ZOOS AND THE ENERGY CRISIS
Born Free’s Captivity Research Officer, Chris Lewis, reports on the potential impact of rising energy bills on UK zoos.
Over the last two weeks, reports have begun to emerge about the potential impact of rising energy bills on UK zoos. Like all businesses, zoos do not benefit from an energy price cap, but unlike other businesses which may be considering adjusting their heating, lighting etc. this is largely not possible for zoos. Many of the species they keep depend on specific environmental conditions which use large amounts of energy to control. As a result, a familiar spectre begins to loom.
The threat that animals may need to be euthanised.
The threat that “vital” conservation work will need to be stopped.
Speculative threats have already begun to trickle through. Edinburgh Zoo’s chief executive has warned that with their monthly energy bills set to quadruple, their conservation and community pledges will need to be scaled back. The owner of Sealife Adventure in Essex has stated if the attraction closed to save money over winter that all animals would “have to be euthanised or we find [them] other homes.” Their annual energy costs have tripled.
But wait, are you feeling a sense of déjà vu? Have we not heard this before?
You would be right. These kinds of stories originally emerged during the Covid-19 lockdowns. In January 2021, Edinburgh Zoo’s chief executive made a similar statement about stopping conservation projects. Several zoos threatened the possibility of euthanising animals, and many set up donation campaigns to help keep their animals fed and watered through the pandemic. One zoo which described itself as a “Conservation Powerhouse” in one breath claimed in the next that they were “fighting for our (sic) future”. As of April 2021, the fundraising efforts of Bristol, Chester, Edinburgh, Marwell, Paignton, Twycross and London zoos had raised in excess of £4.8 million, while smaller zoos also received thousands via their own appeals. The government’s Zoo Animals Fund was inaccessible and fundamentally flawed. It remains to be seen if these or similar fundraising campaigns by zoos reappear as we approach winter.

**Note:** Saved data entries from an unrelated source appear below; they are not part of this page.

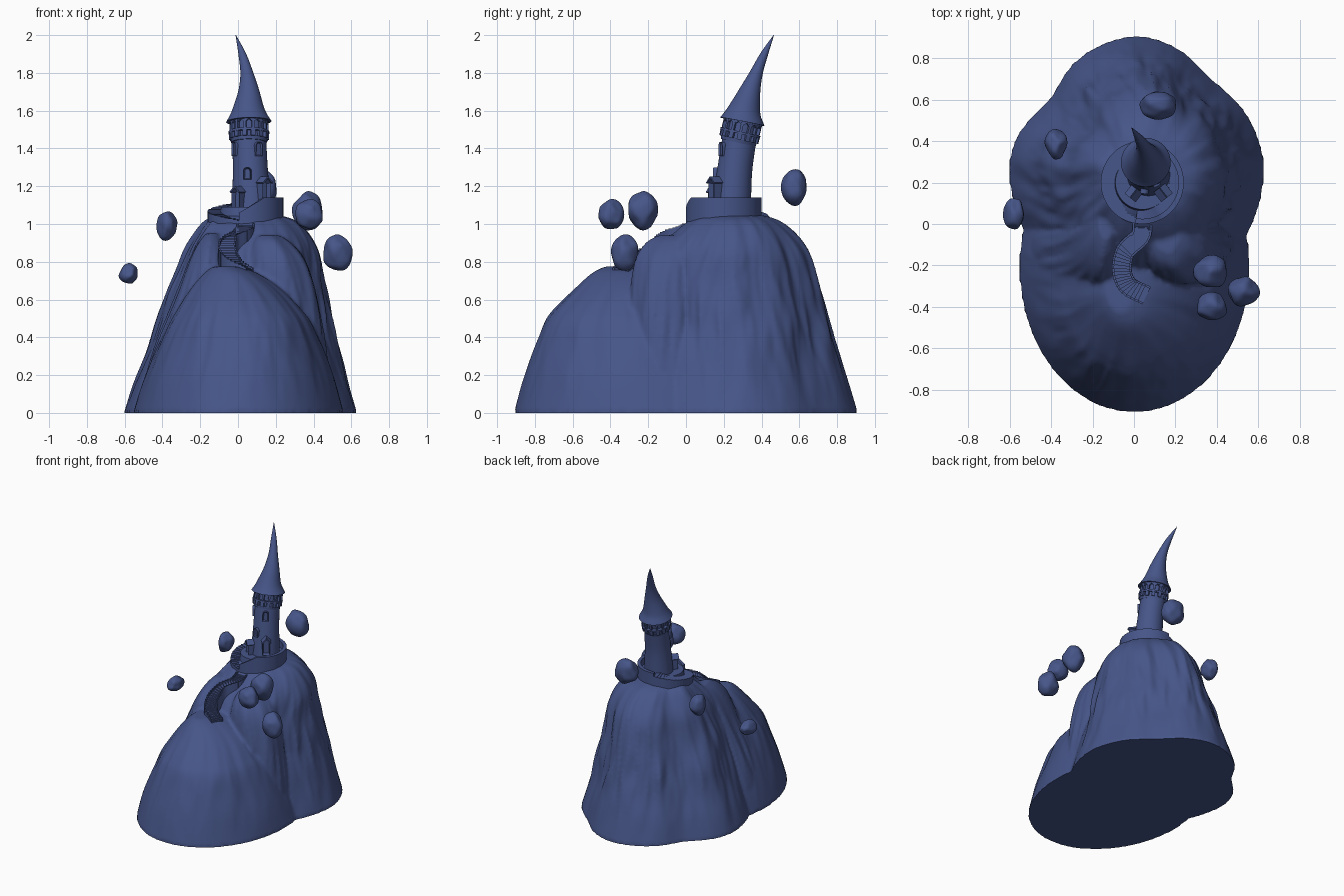
import bpy, bmesh, math, random
from math import sin, cos, pi, radians
from mathutils import Vector, Matrix, noise

random.seed(4)
old = bpy.data.objects.get("Cube")
if old:
    bpy.data.objects.remove(old)

BLUE = (0.062, 0.092, 0.25, 1)
mat = bpy.data.materials.new("slate_blue")
mat.use_nodes = True
mat.diffuse_color = BLUE
bsdf = mat.node_tree.nodes["Principled BSDF"]
bsdf.inputs["Base Color"].default_value = BLUE
bsdf.inputs["Roughness"].default_value = 0.8


def smooth(me, angle):
    for p in me.polygons:
        p.use_smooth = True
    me.set_sharp_from_angle(angle=radians(angle))


def finish(name, bm, angle=35):
    bmesh.ops.recalc_face_normals(bm, faces=bm.faces[:])
    me = bpy.data.meshes.new(name)
    bm.to_mesh(me)
    bm.free()
    me.materials.append(mat)
    smooth(me, angle)
    ob = bpy.data.objects.new(name, me)
    bpy.context.collection.objects.link(ob)
    return ob


def spline(rows, n):
    """Smoothly resample a list of equal-length tuples."""
    out = []
    for i in range(len(rows) - 1):
        a, b = rows[max(i - 1, 0)], rows[i]
        c, d = rows[i + 1], rows[min(i + 2, len(rows) - 1)]
        for k in range(n):
            t = k / n
            out.append(tuple(
                q + 0.5 * t * (r - p + t * (2*p - 5*q + 4*r - s + t * (3*(q - r) + s - p)))
                for p, q, r, s in zip(a, b, c, d)))
    return out + [rows[-1]]


def skin(bm, rings):
    """Join rings of points into a capped skin."""
    loops = [[bm.verts.new(p) for p in ring] for ring in rings]
    n = len(loops[0])
    for lo, hi in zip(loops, loops[1:]):
        for i in range(n):
            j = (i + 1) % n
            bm.faces.new((lo[i], lo[j], hi[j], hi[i]))
    bm.faces.new(loops[0][::-1])
    bm.faces.new(loops[-1])


def box(bm, m, size):
    bmesh.ops.create_cube(bm, size=1, matrix=m @ Matrix.Diagonal((*size, 1)))


def drum(bm, m, z0, z1, r0, r1, n=32):
    bmesh.ops.create_cone(bm, cap_ends=True, segments=n, radius1=r0, radius2=r1,
                          depth=z1 - z0, matrix=m @ Matrix.Translation((0, 0, (z0 + z1) / 2)))


def spin(a, r, z):
    """Frame on a circle whose local x points outward."""
    return Matrix.Rotation(a, 4, 'Z') @ Matrix.Translation((r, 0, z))


# Mountain: each mass is a loft of (z, x0, x1, y0, y1) outlines with folds and (angle, depth) dents
def mass(bm, levels, fold, seed, back_power=2, dents=()):
    rings = []
    for z, x0, x1, y0, y1 in spline(levels, 6):
        ring = []
        for i in range(120):
            a = 2 * pi * i / 120
            c, s = cos(a), sin(a)
            p = back_power if s > 0 else 2
            r = (abs(c) ** p + abs(s) ** p) ** (-1 / p)
            for at, depth in dents:
                r *= 1 - depth * math.exp(-((a - radians(at)) / .28) ** 2)
            f = Vector((c * 2.2 + seed, s * 2.2, z * 0.9))
            amp = fold * min(1, z * 2.2)
            r *= 1 + amp * (noise.noise(f) + 0.7 * noise.noise(f * 2.7) + 0.5 * noise.noise(f * 6))
            ring.append(((x0 + x1) / 2 + r * c * (x1 - x0) / 2,
                         (y0 + y1) / 2 + r * s * (y1 - y0) / 2, z))
        rings.append(ring)
    skin(bm, rings)


bm = bmesh.new()
# main hill
mass(bm, [(0, -.605, .63, -.37, .91), (.15, -.555, .585, -.34, .865), (.3, -.495, .54, -.32, .815),
          (.5, -.425, .49, -.29, .76), (.7, -.345, .445, -.25, .70), (.85, -.29, .42, -.16, .645),
          (.95, -.23, .37, -.07, .57), (1.02, -.17, .30, .02, .48), (1.05, -.1, .2, .08, .38)],
     .07, 0, 1.7, [(49, .05), (143, .09)])
# front lobe
mass(bm, [(0, -.555, .56, -.91, .5), (.2, -.49, .5, -.855, .4), (.45, -.38, .4, -.765, .25),
          (.55, -.32, .33, -.70, .15), (.66, -.25, .22, -.59, .05), (.74, -.18, .1, -.5, -.05),
          (.775, -.13, 0, -.43, -.18)], .04, 7)
# right knob
mass(bm, [(0, .1, .52, -.3, .1), (.3, .05, .47, -.31, .1), (.6, .03, .42, -.3, .1),
          (.8, .05, .36, -.27, .1), (.9, .07, .28, -.21, .1), (.94, .1, .22, -.14, .08)], .08, 13)
# left shoulder
mass(bm, [(0, -.54, 0, -.4, .1), (.3, -.46, 0, -.38, .1), (.6, -.34, 0, -.33, .1),
          (.8, -.26, -.05, -.26, .1), (.9, -.21, -.08, -.17, .1), (.95, -.17, -.1, -.08, .1)], .08, 21)
hill = finish("mountain", bm)
rm = hill.modifiers.new("fuse", 'REMESH')
rm.mode = 'VOXEL'
rm.voxel_size = 0.012
sm = hill.modifiers.new("soften", 'SMOOTH')
sm.factor, sm.iterations = 0.5, 4
dg = bpy.context.evaluated_depsgraph_get()
fused = bpy.data.meshes.new_from_object(hill.evaluated_get(dg))
hill.modifiers.clear()
hill.data = fused
for v in fused.vertices:
    if v.co.z < 0.012:
        v.co.z = 0
smooth(fused, 50)

# Floating rocks: centre and half size
ROCKS = [((-.375, .385, .99), (.055, .072, .082)), ((-.578, .05, .735), (.053, .078, .055)),
         ((.12, .575, 1.2), (.092, .07, .1)), ((.372, -.23, 1.07), (.085, .083, .1)),
         ((.375, -.4, 1.05), (.078, .07, .082)), ((.528, -.325, .845), (.078, .077, .097))]
for k, (centre, half) in enumerate(ROCKS):
    bm = bmesh.new()
    bmesh.ops.create_icosphere(bm, subdivisions=4, radius=1)
    cuts = [Vector([random.gauss(0, 1) for _ in range(3)]).normalized() for _ in range(16)]
    for v in bm.verts:
        d = v.co.normalized()
        r = min([1.05] + [.88 / max(d.dot(c), .01) for c in cuts])
        r *= 1 + 0.07 * noise.noise(d * 2.5 + Vector((k * 5, 0, 0)))
        v.co = Vector(centre) + Vector([r * a * b for a, b in zip(d, half)])
    for _ in range(3):
        bmesh.ops.smooth_vert(bm, verts=bm.verts[:], factor=0.5,
                              use_axis_x=True, use_axis_y=True, use_axis_z=True)
    finish(f"floating_rock_{k + 1}", bm, 60)

# Terrace under the tower, with a walk and parapet that rise from the front to the right
HUB = Matrix.Translation((.04, .2, 0))
bm = bmesh.new()
drum(bm, HUB, .94, 1.09, .15, .13, 48)
finish("terrace", bm)
bm = bmesh.new()
rings = []
for i in range(41):
    a = -100 + 5 * i
    rise = .08 * min(1, max(0, (a + 100) / 40))
    rings.append([HUB @ spin(radians(a), r, z) @ Vector()
                  for r, z in ((.12, .97), (.2, .97), (.2, 1.06 + rise), (.175, 1.06 + rise),
                               (.175, 1.04 + rise * .6), (.12, 1.04 + rise * .6))])
skin(bm, rings)
finish("parapet", bm)

# Stairs: a winding flight, then a flight curling round the terrace
bm = bmesh.new()
path = spline([(.05, -.34, .75), (-.03, -.295, .805), (-.058, -.22, .86),
               (-.04, -.13, .915), (.03, -.06, .955), (.04, 0, .985)], 6)
for p, q in zip(path, path[1:]):
    heading = math.atan2(q[1] - p[1], q[0] - p[0])
    at = Matrix.Translation((p[0], p[1], p[2] - .04)) @ Matrix.Rotation(heading, 4, 'Z')
    box(bm, at, (.022, .085, .1))
    for side in (-1, 1):
        box(bm, at @ Matrix.Translation((0, side * .042, .008)), (.026, .01, .105))
finish("winding_stairs", bm)
bm = bmesh.new()
for i in range(24):
    t = i / 23
    box(bm, HUB @ spin(radians(-92 - 165 * t), .16, .97 + .1 * t), (.08, .022 + .006 * (i % 2), .09))
finish("terrace_stairs", bm)


# Leaning tower parts: rows of (x, y, z, radius)
def tube(name, rows, n=40):
    bm = bmesh.new()
    rings = []
    for i, (x, y, z, r) in enumerate(rows):
        a, b = rows[max(i - 1, 0)], rows[min(i + 1, len(rows) - 1)]
        q = Vector((0, 0, 1)).rotation_difference(Vector(b[:3]) - Vector(a[:3]))
        rings.append([Vector((x, y, z)) + q @ Vector((r * cos(2*pi*k/n), r * sin(2*pi*k/n), 0))
                      for k in range(n)])
    skin(bm, rings)
    return finish(name, bm)


SHAFT = [(.07, .235, 1.03, .107), (.069, .245, 1.15, .1), (.065, .26, 1.3, .092),
         (.058, .286, 1.47, .09)]
tube("tower_shaft", spline(SHAFT, 5))
tube("curved_roof", spline([(.057, .297, 1.542, .12), (.056, .309, 1.6, .088),
                            (.057, .338, 1.7, .057), (.046, .373, 1.8, .034),
                            (.022, .415, 1.9, .02), (-.012, .465, 2.0, .001)], 7))

# Gallery: corbels, floor, recessed core, pillars and arches
TOP = Matrix.Translation((.058, .28, 1.45)) @ Matrix.Rotation(radians(-13), 4, 'X')
bm = bmesh.new()
drum(bm, TOP, -.02, 0, .094, .098)
drum(bm, TOP, 0, .1, .086, .086)
drum(bm, TOP, .028, .04, .108, .108)
drum(bm, TOP, .09, .102, .105, .105)
for i in range(14):
    a = 2 * pi * i / 14
    box(bm, TOP @ spin(a, .093, .014), (.026, .024, .034))
    box(bm, TOP @ spin(a, .096, .065), (.016, .014, .055))
    for side in (-1, 1):
        tilt = Matrix.Rotation(side * .75, 4, 'X')
        box(bm, TOP @ spin(a + side * .1, .096, .085) @ tilt, (.014, .024, .009))
finish("gallery", bm)


# Openings on the shaft: arched frame with a recessed pane, or a gabled porch
def opening(name, angle, z, w, h, depth, gable=False):
    x, y, _, r = min(spline(SHAFT, 20), key=lambda s: abs(s[2] - z))
    m = Matrix.Translation((x, y, z)) @ spin(radians(angle), r - .015, 0)
    if gable:
        head = [(0, h)]
    else:
        head = [(w / 2 * cos(pi * i / 8), h - w / 2 + w / 2 * sin(pi * i / 8)) for i in range(1, 8)]
    prof = [(-w / 2, 0), (w / 2, 0), (w / 2, h - w / 2)] + head + [(-w / 2, h - w / 2)]
    bm = bmesh.new()
    skin(bm, [[m @ Vector((d, u, v)) for u, v in prof] for d in (0, depth + .015)])
    bm.faces.ensure_lookup_table()
    front = bm.faces[-1]
    bmesh.ops.recalc_face_normals(bm, faces=bm.faces[:])
    bmesh.ops.inset_region(bm, faces=[front], thickness=w * .18, depth=0)
    bmesh.ops.translate(bm, verts=front.verts[:], vec=m.to_3x3() @ Vector((-depth * .8, 0, 0)))
    if gable:
        for side in (-1, 1):
            roof = m @ Matrix.Translation((depth / 2 + .012, side * w * .29, h - w * .22))
            box(bm, roof @ Matrix.Rotation(-side * .79, 4, 'X'), (depth + .025, w * .85, .008))
    finish(name, bm)


opening("left_porch", -128, 1.08, .052, .115, .03, True)
opening("right_porch", -52, 1.12, .055, .125, .035, True)
opening("middle_window", -100, 1.235, .04, .065, .014)
opening("upper_left_window", -150, 1.36, .04, .075, .01)
opening("upper_right_window", -60, 1.36, .04, .075, .01)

There is no denying the energy crisis will result in serious financial challenges for zoos, as did the situation caused by Covid-19, and it is vital that financial support is made available to secure the welfare of zoo animals in dire need. That is not to say failing zoos should be propped up, but rather to ensure animals are cared for and their welfare prioritised in the event of closure. However, it is completely disgraceful and immoral of zoos to threaten the possibility of euthanising animals on a whim in order to obtain additional donations from members of the public, many of whom are also struggling financially.
The financial fragility of zoos is once again being brought to the fore and there is a distinct possibility that some smaller zoos will be forced to close. Born Free’s report Financing Conservation or Funding Captivity in 2021 highlighted that even the largest charitable zoos in the UK had an average of 2.7 months of financial reserves pre-pandemic to cover temporary closure. The pandemic further highlighted how financially ill-prepared some zoos were for the potentially significant and negative impact of prolonged enforced closure. Measures within the proposed revised Standards of Modern Zoo Practice for Great Britain will require zoos to have access to a minimum of 6 months financial reserves. For many zoos, 6 months is still an unrealistic timeframe to ensure animals in the collection are humanely and responsibly rehomed following closure.

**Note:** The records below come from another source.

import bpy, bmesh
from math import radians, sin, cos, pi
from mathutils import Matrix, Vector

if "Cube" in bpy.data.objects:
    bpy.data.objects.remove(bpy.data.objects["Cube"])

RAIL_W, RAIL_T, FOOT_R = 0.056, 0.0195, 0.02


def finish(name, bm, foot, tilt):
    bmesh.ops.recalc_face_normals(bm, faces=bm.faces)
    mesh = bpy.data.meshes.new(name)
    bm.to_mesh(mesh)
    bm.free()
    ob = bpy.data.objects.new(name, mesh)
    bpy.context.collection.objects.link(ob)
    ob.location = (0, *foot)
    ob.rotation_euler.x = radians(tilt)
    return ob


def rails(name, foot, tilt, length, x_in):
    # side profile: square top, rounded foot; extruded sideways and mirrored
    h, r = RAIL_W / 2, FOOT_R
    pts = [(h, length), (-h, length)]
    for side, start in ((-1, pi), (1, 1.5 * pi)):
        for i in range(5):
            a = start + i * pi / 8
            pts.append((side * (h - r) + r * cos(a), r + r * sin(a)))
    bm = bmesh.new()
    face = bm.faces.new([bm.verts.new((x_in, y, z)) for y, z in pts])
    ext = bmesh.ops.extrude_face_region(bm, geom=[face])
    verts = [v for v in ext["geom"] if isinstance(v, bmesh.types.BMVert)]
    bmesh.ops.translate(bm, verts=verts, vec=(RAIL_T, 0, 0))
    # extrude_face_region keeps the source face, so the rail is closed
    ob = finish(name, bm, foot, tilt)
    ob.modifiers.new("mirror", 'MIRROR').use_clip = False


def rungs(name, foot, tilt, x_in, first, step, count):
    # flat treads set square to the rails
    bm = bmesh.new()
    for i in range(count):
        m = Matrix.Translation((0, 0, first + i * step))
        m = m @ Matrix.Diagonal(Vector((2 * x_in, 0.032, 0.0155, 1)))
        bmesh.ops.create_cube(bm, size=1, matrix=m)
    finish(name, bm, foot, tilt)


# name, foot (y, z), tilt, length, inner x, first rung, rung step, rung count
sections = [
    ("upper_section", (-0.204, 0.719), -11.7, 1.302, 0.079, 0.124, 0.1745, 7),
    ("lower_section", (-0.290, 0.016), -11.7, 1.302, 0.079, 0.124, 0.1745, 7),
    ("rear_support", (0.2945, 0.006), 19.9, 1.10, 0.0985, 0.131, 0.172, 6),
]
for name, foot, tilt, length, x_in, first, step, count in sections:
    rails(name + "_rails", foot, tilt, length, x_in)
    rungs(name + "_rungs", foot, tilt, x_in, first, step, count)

Born Free has written to Defra to reiterate its call for the creation of a Zoo Insurance Bond. As stated in our “Financing Conservation or Funding Captivity” report, “A Zoo Insurance Bond, similar to ATOL protection established by the travel sector, should be designed to ensure the care of animals for up to three years after a zoo is forced to close… A Zoo Insurance Bond would also obviate the need for headline-grabbing statements that animals may be euthanised if a zoo closes.”
Few of us expected the headline-grabbing statements to re-emerge so soon. The establishment of a Zoo Insurance Bond, designed to safeguard the welfare of animals held by zoos that are closing (whether as a result of financial issues or the withdrawal of their operating licence) should be a high priority not only for legislators but also the zoo industry.
The pandemic was a wakeup call all too quickly forgotten. This time the issue must not be ignored.